Today, during Biblical holidays, large crowds gather at the Kotel (Western Wall) to receive the priestly blessing from the Kohanim (Jewish priests).
Once assembled on a raised platform, the Kohanim recite the blessing with raised hands.
Traditionally, congregational members cover their heads with their tallitot (plural for tallit—prayer shawl) and do not look directly at the Kohanim during the reciting of the benediction. A man’s children, even if grown, will come under their father’s tallit for the blessing, as well.
This simple but eloquent blessing from (Numbers 6:24–26) is a benediction of love and peace consisting of the three best known verses in the entire Torah:
May the LORD bless you and guard you
May the LORD make His face shed light upon you and be gracious unto you
May the LORD lift up His face unto you and give you peace
The blessing ends with what is considered by ancient Jewish sages as the “climax of all blessings”—shalom (peace). The word shalom, however, not only means peace, hello, and goodbye, it also carries the connotation of wholeness, completion and perfection.
The rabbis contend that shalom is one of the pillars of the world and that a household cannot stand when it is divided through strife.
Everyone seeks peace, but how can it be achieved and maintained?
It is not enough to simply receive the blessing of peace from the Kohanim if we then go out and create strife.
The Bible instructs us to live in peace with everyone as far as it depends upon us, (Romans 12:18). In reality, much of the peace in our life (or lack thereof) does depends on us and not others.
One major source of strife in our life is our tongue. The rabbis believe we can have peace through avoiding lashon hara (literally, an evil tongue), which is sin such as slander, careless speech or speaking in a rude manner toward others.
“Do not let any unwholesome talk come out of your mouths, but only what is helpful for building others up according to their needs, that it may benefit those who listen.” (Ephesians 4:29)
Unity must be fostered through speech and action. That is how we carry one another’s burdens and fulfill the law of Messiah.
they will no longer learn war.
In that day even the beasts of the field will lie down together in peace: the wolf with the lamb, the leopard with the goat and the calf with the lion. A young child will have no fear even of playing with a cobra or a viper. (Isaiah 11:6–9)
When will this time come? When Yeshua returns to rule and reign in peace and righteousness.
Until that time, we have peace if we allow Him to reign in our hearts and lives.
Peace is our very inheritance since Yeshua bequeathed it to us before He was executed by the Romans: “My peace (shalom) I leave with you.” (John 14:27)

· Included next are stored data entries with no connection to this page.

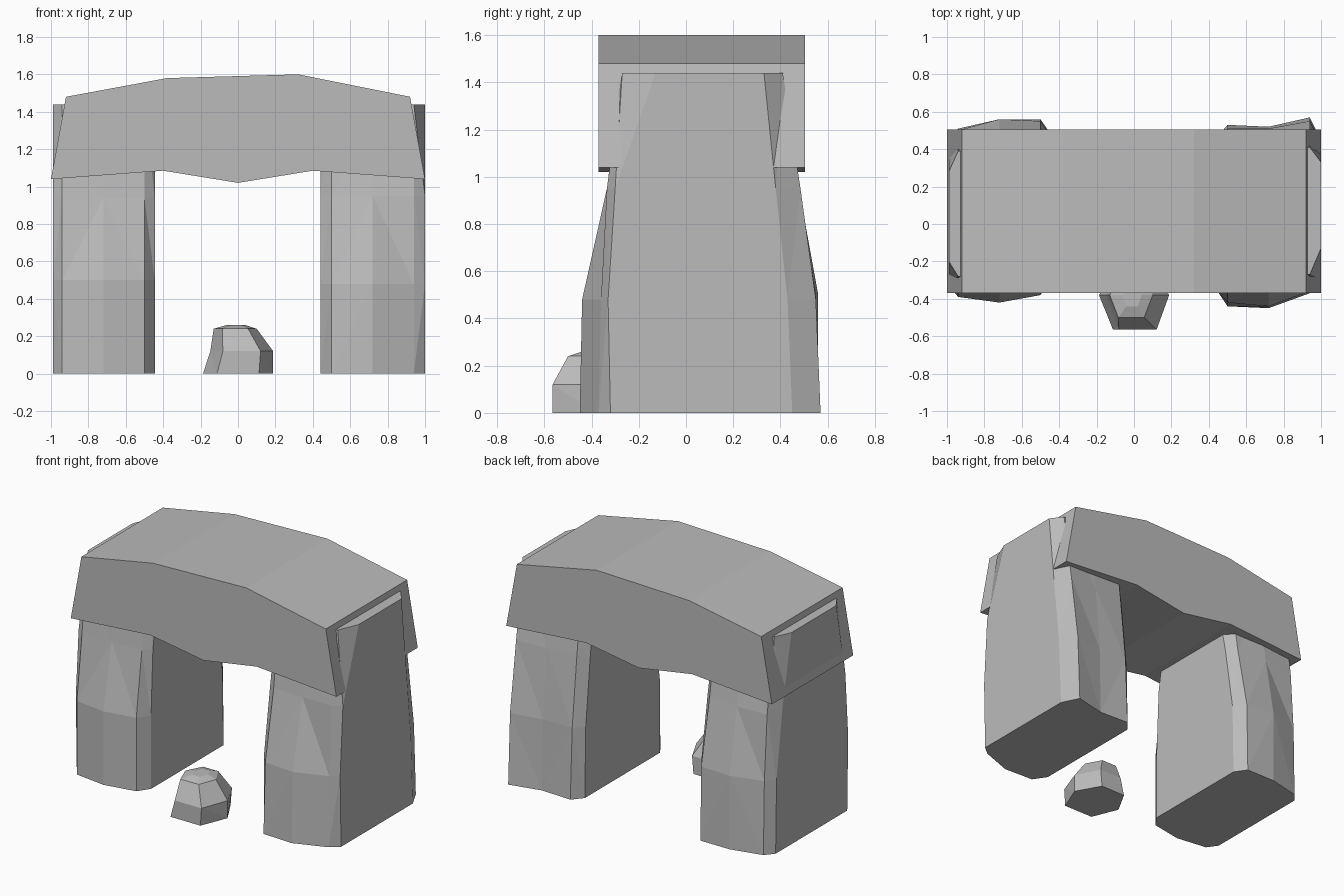
import bpy
import bmesh

cube = bpy.data.objects.get("Cube")
if cube:
    bpy.data.objects.remove(cube, do_unlink=True)

stone = bpy.data.materials.new("grey stone")
stone.use_nodes = True
GREY = (0.5, 0.5, 0.5, 1)
stone.diffuse_color = GREY
stone.node_tree.nodes["Principled BSDF"].inputs["Base Color"].default_value = GREY


def loft(name, rings):
    """Join matching rings of points into one closed, flat-shaded solid."""
    bm = bmesh.new()
    loops = [[bm.verts.new(p) for p in ring] for ring in rings]
    for low, high in zip(loops, loops[1:]):
        for i in range(len(low)):
            j = (i + 1) % len(low)
            bm.faces.new((low[i], low[j], high[j], high[i]))
    bm.faces.new(loops[0])
    bm.faces.new(loops[-1])
    bmesh.ops.recalc_face_normals(bm, faces=bm.faces)
    # Break the warped sides into flat chipped facets
    sides = [f for f in bm.faces if len(f.verts) == 4]
    bmesh.ops.triangulate(bm, faces=sides)
    mesh = bpy.data.meshes.new(name)
    bm.to_mesh(mesh)
    bm.free()
    mesh.materials.append(stone)
    obj = bpy.data.objects.new(name, mesh)
    bpy.context.collection.objects.link(obj)
    return obj


def pillar(name, columns, levels):
    """Each level gives a height, then front and back depth at every column."""
    rings = []
    for z, front, back in levels:
        ring = [(x, y, z) for x, y in zip(columns, front)]
        ring += [(x, y, z) for x, y in zip(columns[::-1], back[::-1])]
        rings.append(ring)
    return loft(name, rings)


# Standing stones, columns run from the outer side to the inner side
pillar("left_pillar", (1, .94, .72, .5, .44), (
    (0, (-.32, -.37, -.45, -.44, -.35), (.45, .57, .52, .53, .46)),
    (.48, (-.33, -.36, -.44, -.42, -.35), (.43, .55, .51, .51, .45)),
    (.95, (-.3, -.335, -.335, -.33, -.28), (.38, .485, .47, .46, .4)),
    (1.44, (-.13, -.27, -.27, -.27, -.2), (.33, .41, .41, .4, .33))))
pillar("right_pillar", (-.99, -.94, -.72, -.5, -.445), (
    (0, (-.32, -.39, -.42, -.38, -.3), (.45, .51, .56, .56, .48)),
    (.5, (-.33, -.39, -.42, -.38, -.3), (.44, .5, .56, .55, .47)),
    (.94, (-.3, -.335, -.33, -.32, -.28), (.38, .47, .48, .46, .4)),
    (1.44, (-.2, -.28, -.28, -.27, -.2), (.28, .39, .39, .38, .3))))

# Arched capstone, extruded from front to back
profile = ((-1, 1.04), (-.92, 1.48), (-.38, 1.58), (.32, 1.6), (.92, 1.48),
           (1, 1.04), (.4, 1.085), (0, 1.02), (-.4, 1.085))
loft("capstone", [[(x, y, z) for x, z in profile] for y in (-.37, .505)])

# Small boulder in front of the opening
hexagon = ((-1, 0), (-.6, -1), (.6, -1), (1, 0), (.5, .9), (-.5, .9))
boulder = ((0, 0, .187, .185), (.12, .02, .168, .185),
           (.24, -.015, .115, .12), (.26, -.01, .05, .06))
loft("boulder", [[(cx + rx * u, -.38 + ry * v, z) for u, v in hexagon]
                 for z, cx, rx, ry in boulder])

It is a supernatural peace that passes all understanding.
May we each receive His blessing, divine protection, favor, the light of His face, and also peace, wholeness, and completion—in Him!
“For Messiah Himself has brought peace to us.” (Ephesians 2:14)